Among the entries below, take the line with "[-0.16, 0.16], 0.035);" and the line with "side(0.103, 0.124), 0.004);", and output them and every line between them exactly, with nothing else.

### Source texts of formatted documents
- Opening Delimiter -

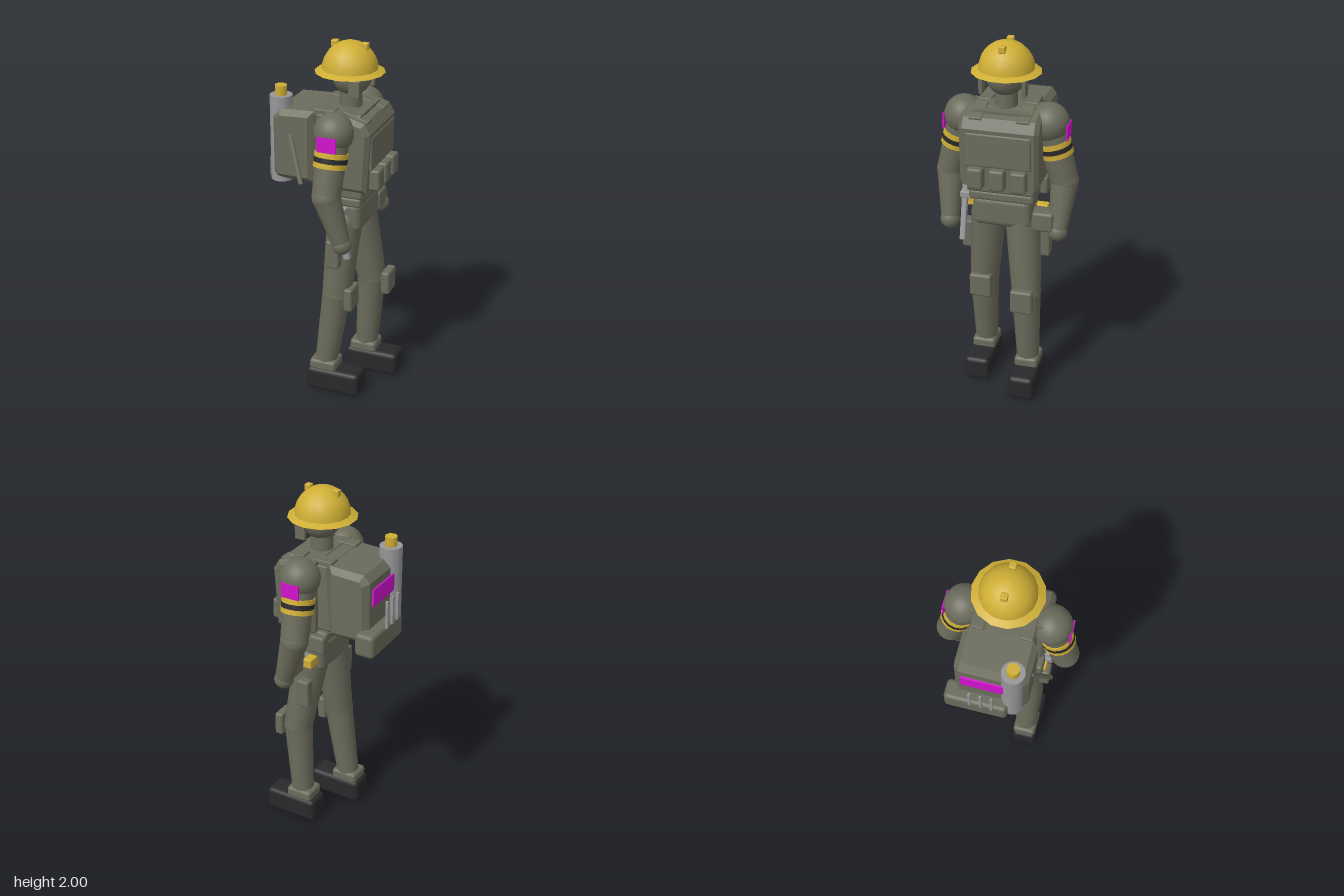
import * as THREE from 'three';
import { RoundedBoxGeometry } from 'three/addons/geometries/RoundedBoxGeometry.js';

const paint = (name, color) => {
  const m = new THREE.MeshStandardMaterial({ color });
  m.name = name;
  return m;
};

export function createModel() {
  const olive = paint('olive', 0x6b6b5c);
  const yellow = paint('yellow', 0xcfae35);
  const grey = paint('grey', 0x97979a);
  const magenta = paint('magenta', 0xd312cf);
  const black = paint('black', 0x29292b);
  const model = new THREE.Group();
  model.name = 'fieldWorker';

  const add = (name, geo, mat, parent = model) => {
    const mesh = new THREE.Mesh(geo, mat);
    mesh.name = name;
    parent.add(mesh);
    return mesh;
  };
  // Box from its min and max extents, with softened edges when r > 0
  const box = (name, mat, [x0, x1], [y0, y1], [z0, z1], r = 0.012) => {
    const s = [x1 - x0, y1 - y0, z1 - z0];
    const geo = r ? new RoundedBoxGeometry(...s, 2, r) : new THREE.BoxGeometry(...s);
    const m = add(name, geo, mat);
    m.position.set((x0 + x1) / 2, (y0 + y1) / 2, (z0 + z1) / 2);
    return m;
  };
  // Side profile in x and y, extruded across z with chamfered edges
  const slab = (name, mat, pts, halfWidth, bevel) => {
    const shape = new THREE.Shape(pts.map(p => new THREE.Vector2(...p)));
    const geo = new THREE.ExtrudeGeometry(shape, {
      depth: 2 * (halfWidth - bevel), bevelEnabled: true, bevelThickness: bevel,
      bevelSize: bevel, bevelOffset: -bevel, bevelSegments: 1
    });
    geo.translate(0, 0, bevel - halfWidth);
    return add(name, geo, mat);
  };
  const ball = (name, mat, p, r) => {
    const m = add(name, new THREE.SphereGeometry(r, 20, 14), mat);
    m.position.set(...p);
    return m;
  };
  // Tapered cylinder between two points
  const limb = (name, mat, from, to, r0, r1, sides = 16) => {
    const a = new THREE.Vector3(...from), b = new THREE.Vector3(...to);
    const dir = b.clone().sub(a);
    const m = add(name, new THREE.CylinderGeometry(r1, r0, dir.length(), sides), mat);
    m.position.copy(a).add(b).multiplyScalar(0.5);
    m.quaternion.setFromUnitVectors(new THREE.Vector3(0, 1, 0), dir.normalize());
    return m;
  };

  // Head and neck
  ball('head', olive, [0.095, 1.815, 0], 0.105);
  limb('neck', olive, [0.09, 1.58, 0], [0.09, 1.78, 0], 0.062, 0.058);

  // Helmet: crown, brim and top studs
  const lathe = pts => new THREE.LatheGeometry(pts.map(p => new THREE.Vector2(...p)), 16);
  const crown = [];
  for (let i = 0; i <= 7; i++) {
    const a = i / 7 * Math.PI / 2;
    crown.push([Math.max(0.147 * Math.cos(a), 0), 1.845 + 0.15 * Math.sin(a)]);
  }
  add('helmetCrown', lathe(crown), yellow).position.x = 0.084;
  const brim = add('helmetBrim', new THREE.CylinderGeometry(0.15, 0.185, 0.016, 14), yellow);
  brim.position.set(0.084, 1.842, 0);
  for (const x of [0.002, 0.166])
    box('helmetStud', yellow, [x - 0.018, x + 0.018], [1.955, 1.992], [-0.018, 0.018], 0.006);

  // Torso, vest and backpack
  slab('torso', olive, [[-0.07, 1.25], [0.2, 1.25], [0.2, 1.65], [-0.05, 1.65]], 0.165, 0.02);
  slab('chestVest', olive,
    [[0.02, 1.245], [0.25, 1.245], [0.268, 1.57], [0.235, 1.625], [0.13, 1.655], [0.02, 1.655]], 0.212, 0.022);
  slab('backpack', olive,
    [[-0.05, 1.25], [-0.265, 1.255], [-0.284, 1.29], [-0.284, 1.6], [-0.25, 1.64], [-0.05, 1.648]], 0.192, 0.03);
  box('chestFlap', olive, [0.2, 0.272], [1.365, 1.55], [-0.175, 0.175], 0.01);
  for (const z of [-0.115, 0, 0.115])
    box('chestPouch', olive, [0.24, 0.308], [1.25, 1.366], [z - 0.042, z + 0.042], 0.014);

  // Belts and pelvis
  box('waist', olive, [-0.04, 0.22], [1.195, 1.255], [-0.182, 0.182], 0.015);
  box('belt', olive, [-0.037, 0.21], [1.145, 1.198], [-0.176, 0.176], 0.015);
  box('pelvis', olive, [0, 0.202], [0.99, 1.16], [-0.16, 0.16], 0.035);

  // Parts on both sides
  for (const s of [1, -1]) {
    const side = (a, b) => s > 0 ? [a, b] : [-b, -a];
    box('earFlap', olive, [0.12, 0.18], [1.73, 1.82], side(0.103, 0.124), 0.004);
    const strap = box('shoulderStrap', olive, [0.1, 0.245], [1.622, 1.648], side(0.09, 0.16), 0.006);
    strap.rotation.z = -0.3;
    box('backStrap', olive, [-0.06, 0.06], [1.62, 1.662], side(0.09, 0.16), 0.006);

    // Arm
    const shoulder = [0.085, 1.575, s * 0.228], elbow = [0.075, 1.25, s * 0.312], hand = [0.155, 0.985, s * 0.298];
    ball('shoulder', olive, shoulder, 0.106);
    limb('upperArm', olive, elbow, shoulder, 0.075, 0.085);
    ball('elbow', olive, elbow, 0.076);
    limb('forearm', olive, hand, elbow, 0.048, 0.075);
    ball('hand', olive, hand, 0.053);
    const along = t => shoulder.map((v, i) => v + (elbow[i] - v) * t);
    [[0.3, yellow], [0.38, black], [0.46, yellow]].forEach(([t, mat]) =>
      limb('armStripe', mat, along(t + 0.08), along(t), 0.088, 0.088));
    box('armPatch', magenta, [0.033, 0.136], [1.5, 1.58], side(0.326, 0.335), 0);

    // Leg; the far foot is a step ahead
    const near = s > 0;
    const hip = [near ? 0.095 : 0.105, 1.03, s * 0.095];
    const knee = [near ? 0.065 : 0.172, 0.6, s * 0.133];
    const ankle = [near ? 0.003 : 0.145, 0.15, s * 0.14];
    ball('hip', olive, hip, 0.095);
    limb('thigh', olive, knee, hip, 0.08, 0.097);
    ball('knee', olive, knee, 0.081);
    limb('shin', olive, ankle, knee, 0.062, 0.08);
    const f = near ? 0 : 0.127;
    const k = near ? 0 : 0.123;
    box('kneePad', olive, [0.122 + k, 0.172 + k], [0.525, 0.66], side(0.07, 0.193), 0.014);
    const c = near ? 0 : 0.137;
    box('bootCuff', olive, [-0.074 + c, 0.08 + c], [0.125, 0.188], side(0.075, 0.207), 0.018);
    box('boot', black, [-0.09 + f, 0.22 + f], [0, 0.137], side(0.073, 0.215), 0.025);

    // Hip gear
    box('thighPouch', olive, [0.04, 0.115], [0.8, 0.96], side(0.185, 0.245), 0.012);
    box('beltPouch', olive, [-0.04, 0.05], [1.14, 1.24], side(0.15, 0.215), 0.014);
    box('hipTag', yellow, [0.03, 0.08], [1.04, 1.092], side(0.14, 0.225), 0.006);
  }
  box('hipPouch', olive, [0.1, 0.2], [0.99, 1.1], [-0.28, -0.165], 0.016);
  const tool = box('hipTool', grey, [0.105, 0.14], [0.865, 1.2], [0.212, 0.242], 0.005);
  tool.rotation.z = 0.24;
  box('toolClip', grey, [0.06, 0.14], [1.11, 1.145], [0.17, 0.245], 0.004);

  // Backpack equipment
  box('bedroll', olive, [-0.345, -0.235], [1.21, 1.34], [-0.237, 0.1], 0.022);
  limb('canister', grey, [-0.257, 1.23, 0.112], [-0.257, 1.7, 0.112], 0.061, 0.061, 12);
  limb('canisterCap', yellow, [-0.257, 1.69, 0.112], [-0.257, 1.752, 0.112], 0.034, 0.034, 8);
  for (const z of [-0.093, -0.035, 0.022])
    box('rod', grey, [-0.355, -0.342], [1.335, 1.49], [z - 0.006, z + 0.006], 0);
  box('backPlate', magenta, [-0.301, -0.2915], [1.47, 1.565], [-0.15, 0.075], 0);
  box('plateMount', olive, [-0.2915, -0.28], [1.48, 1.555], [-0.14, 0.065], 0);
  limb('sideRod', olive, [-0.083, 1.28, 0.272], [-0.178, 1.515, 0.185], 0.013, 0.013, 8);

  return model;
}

- Closing Delimiter -

### OUTPUT BELOW
  box('pelvis', olive, [0, 0.202], [0.99, 1.16], [-0.16, 0.16], 0.035);

  // Parts on both sides
  for (const s of [1, -1]) {
    const side = (a, b) => s > 0 ? [a, b] : [-b, -a];
    box('earFlap', olive, [0.12, 0.18], [1.73, 1.82], side(0.103, 0.124), 0.004);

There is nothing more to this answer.